▶ _TASK STATEMENT_:
Could you filter the records below and keep only the lines with the word "slab"?

[Document images with source code]
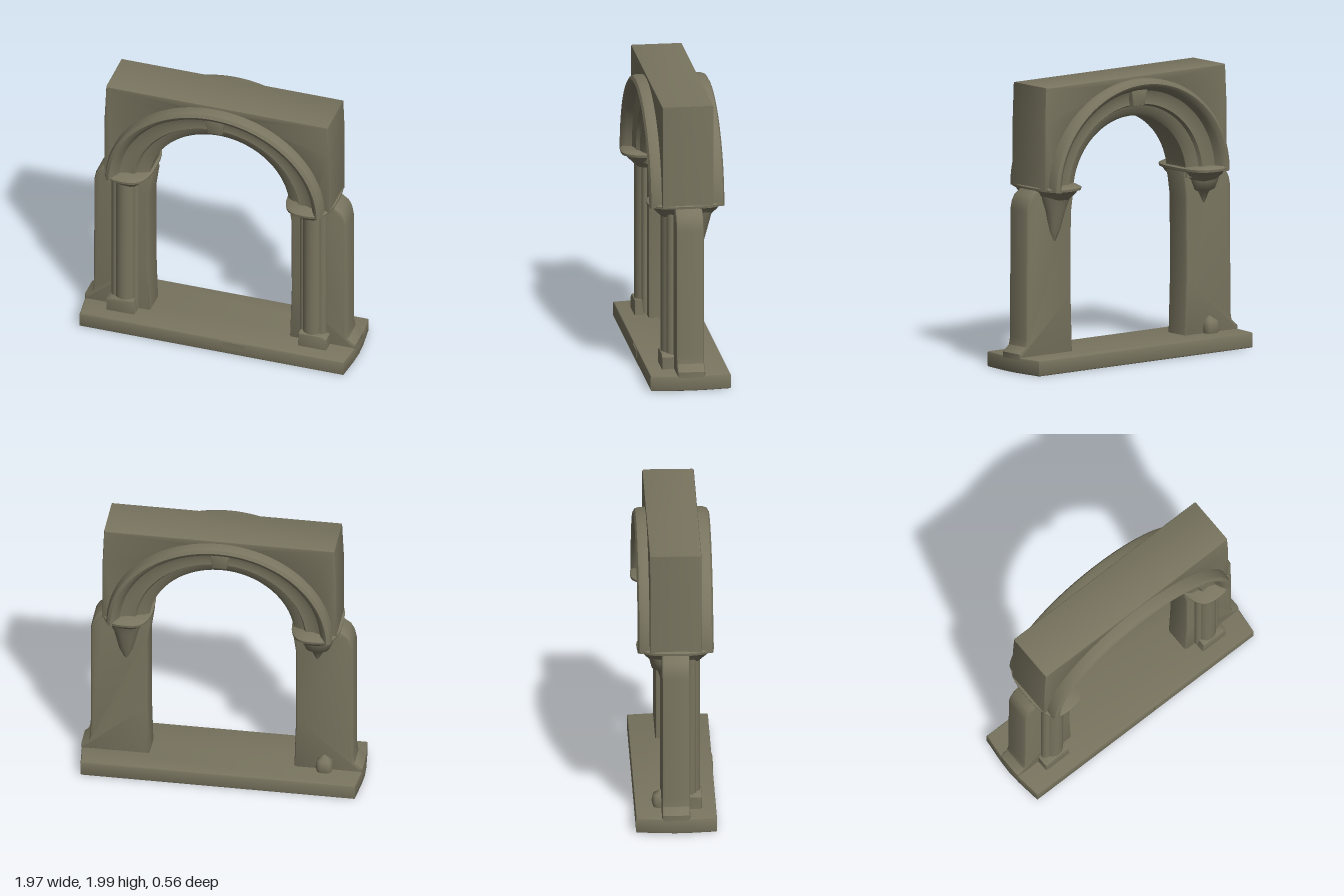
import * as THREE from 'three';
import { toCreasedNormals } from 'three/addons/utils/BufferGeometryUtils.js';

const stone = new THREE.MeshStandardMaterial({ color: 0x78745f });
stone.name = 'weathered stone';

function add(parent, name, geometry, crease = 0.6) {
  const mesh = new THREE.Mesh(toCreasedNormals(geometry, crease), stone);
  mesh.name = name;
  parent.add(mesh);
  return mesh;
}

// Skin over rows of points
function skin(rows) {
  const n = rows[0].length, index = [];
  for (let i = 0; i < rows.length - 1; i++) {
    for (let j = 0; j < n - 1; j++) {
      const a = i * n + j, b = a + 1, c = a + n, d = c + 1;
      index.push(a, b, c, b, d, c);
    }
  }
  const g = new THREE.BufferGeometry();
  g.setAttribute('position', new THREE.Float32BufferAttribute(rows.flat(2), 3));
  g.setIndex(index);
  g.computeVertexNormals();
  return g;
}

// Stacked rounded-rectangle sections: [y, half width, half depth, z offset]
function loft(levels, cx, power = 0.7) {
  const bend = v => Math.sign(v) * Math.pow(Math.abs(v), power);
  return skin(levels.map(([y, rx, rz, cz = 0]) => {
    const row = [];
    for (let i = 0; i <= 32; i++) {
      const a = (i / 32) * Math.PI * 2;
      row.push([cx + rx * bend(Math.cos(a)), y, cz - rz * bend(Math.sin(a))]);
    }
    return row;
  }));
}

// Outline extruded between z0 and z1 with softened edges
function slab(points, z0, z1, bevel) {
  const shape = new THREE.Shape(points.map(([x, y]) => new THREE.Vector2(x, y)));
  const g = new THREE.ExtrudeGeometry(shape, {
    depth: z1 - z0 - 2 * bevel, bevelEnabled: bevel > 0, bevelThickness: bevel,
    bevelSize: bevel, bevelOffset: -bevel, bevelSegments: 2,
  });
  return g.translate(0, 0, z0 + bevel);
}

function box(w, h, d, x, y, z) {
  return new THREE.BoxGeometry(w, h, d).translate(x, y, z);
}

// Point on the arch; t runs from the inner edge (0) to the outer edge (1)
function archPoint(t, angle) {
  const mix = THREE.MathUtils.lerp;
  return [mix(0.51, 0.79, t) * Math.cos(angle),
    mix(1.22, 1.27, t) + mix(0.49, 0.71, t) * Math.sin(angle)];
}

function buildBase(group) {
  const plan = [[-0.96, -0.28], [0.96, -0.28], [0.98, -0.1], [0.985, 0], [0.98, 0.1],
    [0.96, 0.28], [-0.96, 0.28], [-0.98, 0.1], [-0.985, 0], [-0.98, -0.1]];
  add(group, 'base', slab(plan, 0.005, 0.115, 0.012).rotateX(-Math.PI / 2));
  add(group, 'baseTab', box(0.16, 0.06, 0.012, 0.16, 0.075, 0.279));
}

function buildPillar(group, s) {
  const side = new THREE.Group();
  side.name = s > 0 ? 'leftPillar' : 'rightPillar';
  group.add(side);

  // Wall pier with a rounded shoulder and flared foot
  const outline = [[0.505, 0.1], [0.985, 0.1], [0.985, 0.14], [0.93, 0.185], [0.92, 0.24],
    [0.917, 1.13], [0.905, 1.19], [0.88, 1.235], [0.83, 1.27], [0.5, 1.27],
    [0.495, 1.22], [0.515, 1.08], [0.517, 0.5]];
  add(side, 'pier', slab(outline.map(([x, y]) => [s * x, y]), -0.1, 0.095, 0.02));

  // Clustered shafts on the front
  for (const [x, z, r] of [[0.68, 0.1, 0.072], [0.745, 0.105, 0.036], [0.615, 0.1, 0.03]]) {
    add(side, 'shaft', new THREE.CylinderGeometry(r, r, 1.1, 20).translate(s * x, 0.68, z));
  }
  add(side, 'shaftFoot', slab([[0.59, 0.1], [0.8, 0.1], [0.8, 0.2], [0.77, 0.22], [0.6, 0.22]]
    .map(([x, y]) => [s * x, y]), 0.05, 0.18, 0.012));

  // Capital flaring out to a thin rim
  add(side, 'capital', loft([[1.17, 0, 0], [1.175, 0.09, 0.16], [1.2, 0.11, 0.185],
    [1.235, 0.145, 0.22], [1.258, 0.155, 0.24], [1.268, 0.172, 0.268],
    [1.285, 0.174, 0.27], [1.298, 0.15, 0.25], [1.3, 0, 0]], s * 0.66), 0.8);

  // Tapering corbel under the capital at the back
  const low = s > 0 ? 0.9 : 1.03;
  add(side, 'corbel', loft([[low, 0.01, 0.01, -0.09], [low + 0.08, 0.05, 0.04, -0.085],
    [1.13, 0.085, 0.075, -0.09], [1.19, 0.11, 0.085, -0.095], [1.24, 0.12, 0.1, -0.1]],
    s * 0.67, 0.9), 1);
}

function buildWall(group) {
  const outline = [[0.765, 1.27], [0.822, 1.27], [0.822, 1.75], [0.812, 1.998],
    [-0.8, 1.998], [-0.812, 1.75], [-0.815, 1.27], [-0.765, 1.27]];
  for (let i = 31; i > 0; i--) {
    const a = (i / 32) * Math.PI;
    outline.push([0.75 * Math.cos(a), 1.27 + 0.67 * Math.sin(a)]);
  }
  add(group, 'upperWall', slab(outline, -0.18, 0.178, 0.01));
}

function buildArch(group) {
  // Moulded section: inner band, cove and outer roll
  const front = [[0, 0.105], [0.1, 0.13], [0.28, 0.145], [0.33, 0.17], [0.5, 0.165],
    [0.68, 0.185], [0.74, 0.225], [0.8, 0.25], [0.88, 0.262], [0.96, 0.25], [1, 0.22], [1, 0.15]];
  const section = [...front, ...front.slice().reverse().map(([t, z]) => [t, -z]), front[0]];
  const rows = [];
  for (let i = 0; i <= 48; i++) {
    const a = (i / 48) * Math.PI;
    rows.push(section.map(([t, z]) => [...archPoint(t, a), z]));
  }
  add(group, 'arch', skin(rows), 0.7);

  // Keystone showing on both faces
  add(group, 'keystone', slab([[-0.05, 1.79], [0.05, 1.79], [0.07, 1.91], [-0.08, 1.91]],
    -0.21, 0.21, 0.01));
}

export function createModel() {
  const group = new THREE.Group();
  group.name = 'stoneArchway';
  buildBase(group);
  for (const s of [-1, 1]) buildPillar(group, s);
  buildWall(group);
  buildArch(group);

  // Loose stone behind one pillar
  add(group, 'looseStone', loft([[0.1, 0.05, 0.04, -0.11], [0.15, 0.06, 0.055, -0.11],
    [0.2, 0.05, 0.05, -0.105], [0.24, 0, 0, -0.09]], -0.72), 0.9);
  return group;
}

▶ _REPLY_:
function slab(points, z0, z1, bevel) {
  add(group, 'base', slab(plan, 0.005, 0.115, 0.012).rotateX(-Math.PI / 2));
  add(side, 'pier', slab(outline.map(([x, y]) => [s * x, y]), -0.1, 0.095, 0.02));
  add(side, 'shaftFoot', slab([[0.59, 0.1], [0.8, 0.1], [0.8, 0.2], [0.77, 0.22], [0.6, 0.22]]
  add(group, 'upperWall', slab(outline, -0.18, 0.178, 0.01));
  add(group, 'keystone', slab([[-0.05, 1.79], [0.05, 1.79], [0.07, 1.91], [-0.08, 1.91]],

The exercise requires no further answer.